The Supreme Court on Tuesday refused to accord urgent hearing to Congress leader Hardik Patel’s plea challenging the Gujarat High Court order which rejected his plea to stay his conviction in the 2015 Vispur rioting case. The matter was mentioned for urgent listing before a bench headed by Justice Arun Mishra.Also Read - US Supreme Court Halts Biden Administration's COVID-19 Vaccine Rule For Businesses
The bench also comprising Justices MM Shantanagoudar and Navin Sinha told the counsel appearing for Patel that there was no urgency in hearing the matter as the high court order was passed in August last year. Also Read - Who is Indu Malhotra, Former SC Judge to Head Panel Probing PM Modi’s Security Breach in Punjab
“The order was passed in August 2018. What is the urgency now?” the bench said while refusing to accord urgent hearing on the petition. Also Read - Return Money by Jan 17 or Face Jail: Supreme Court to Supertech Directors
Patel had on Monday moved the apex court challenging the March 29 order of the High Court which is coming in the way of his contesting the Lok Sabha election.
Patel, 25, had started preparations to contest from Jamnagar on a Congress ticket after joining the party on March 12 and the last date for filing of nominations is April 4.
Polling for 26 Lok Sabha seats in Gujarat will be held on April 23.
The Sessions Court at Visnagar in Mehsana district sentenced Patel to two years’ imprisonment last July for rioting and arson in Visnagar town in 2015 during the Patidar quota stir which he led.
The high court in August 2018 suspended the sentence but not the conviction.
Under the Election Law — Representation of the People Act and a related Supreme Court ruling — a convict facing a jail term of two years or more cannot stand for election unless the conviction is stayed.
In the high court, the state government had submitted that there were 17 FIRs including two sedition complaints against Patel.
The high court had declined the contention of Patel’s lawyers that if the conviction was not stayed, it will cause “irreparable damage” as he intended to contest the Lok Sabha election.

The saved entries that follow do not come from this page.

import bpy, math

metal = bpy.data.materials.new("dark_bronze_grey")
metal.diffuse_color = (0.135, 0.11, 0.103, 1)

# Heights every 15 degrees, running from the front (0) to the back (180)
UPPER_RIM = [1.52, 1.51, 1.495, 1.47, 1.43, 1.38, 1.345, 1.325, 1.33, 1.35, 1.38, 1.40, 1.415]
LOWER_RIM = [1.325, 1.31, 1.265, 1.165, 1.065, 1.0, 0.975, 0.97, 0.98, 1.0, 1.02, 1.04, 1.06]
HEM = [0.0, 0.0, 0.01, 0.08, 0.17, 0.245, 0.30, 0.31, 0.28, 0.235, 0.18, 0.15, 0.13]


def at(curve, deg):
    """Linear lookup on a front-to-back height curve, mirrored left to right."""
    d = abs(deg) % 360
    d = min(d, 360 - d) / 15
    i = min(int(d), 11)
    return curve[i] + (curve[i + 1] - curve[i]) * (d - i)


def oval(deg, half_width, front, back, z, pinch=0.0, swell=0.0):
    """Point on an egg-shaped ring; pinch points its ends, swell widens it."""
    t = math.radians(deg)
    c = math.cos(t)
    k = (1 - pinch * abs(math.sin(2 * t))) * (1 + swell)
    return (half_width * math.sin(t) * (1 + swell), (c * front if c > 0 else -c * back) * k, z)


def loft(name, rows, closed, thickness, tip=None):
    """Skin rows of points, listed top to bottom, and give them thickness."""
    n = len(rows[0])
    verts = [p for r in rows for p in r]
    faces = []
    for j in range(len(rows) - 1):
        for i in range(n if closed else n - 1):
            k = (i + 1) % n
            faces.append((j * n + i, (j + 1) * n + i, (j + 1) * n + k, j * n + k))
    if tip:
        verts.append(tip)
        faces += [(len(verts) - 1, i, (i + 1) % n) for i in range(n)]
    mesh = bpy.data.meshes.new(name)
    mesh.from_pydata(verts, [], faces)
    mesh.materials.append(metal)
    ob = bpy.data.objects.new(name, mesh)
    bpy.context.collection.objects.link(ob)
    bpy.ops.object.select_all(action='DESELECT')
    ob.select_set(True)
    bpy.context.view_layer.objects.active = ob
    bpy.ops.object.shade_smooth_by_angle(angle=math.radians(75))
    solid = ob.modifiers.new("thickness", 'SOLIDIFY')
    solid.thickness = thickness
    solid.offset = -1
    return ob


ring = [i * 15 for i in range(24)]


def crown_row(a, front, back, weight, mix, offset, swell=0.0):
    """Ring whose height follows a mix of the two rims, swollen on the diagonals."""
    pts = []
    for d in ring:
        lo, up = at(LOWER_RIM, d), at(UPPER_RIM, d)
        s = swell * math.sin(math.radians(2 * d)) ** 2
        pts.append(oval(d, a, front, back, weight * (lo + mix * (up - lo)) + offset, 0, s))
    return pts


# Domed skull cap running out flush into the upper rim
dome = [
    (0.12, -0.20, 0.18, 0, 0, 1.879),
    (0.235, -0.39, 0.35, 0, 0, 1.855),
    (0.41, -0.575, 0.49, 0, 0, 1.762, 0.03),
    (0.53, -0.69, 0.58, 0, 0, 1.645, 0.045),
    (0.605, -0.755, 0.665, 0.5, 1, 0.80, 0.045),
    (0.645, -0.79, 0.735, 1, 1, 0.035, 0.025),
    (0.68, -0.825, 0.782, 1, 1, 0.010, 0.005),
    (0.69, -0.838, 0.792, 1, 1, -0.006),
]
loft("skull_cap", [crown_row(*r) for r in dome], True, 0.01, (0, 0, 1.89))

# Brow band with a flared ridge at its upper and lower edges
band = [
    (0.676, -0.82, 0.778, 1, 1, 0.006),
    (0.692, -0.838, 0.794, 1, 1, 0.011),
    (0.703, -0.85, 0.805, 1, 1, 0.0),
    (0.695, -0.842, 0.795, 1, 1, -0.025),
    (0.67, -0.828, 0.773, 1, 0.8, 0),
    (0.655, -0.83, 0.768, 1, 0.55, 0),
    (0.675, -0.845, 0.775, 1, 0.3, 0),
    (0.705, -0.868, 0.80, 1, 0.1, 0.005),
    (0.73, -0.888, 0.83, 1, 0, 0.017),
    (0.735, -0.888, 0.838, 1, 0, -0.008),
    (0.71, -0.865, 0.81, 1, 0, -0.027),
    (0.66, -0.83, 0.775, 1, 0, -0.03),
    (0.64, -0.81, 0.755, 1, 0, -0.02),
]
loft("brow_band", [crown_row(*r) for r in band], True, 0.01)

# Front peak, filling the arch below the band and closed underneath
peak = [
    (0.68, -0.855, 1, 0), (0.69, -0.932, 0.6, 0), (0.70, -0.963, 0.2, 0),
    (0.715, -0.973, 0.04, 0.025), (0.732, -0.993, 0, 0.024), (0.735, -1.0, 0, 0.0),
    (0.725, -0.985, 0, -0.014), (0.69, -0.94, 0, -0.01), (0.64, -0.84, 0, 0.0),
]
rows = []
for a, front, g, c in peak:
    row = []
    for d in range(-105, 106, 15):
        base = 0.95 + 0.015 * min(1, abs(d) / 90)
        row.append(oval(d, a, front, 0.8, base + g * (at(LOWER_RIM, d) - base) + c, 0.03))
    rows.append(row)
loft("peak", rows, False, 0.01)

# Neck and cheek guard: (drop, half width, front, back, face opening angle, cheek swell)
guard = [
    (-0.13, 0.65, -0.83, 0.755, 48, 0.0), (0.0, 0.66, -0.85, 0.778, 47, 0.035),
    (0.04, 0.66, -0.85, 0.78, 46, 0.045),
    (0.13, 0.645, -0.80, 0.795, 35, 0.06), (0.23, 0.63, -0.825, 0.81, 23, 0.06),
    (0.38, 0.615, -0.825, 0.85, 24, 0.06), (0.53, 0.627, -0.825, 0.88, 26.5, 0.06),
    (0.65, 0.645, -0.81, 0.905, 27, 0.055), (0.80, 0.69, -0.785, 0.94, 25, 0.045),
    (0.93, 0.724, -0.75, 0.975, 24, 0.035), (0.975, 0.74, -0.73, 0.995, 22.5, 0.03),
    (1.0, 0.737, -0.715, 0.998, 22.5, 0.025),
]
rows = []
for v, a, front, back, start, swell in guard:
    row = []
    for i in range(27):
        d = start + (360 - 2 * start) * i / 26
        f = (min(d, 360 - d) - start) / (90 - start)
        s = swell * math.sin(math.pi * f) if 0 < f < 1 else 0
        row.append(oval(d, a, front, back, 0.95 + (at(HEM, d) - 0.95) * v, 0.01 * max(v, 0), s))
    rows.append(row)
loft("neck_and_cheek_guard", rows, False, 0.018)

In the order, the high court noted that a conviction can be stayed only in rare and exceptional cases, and the case did not fall into that category.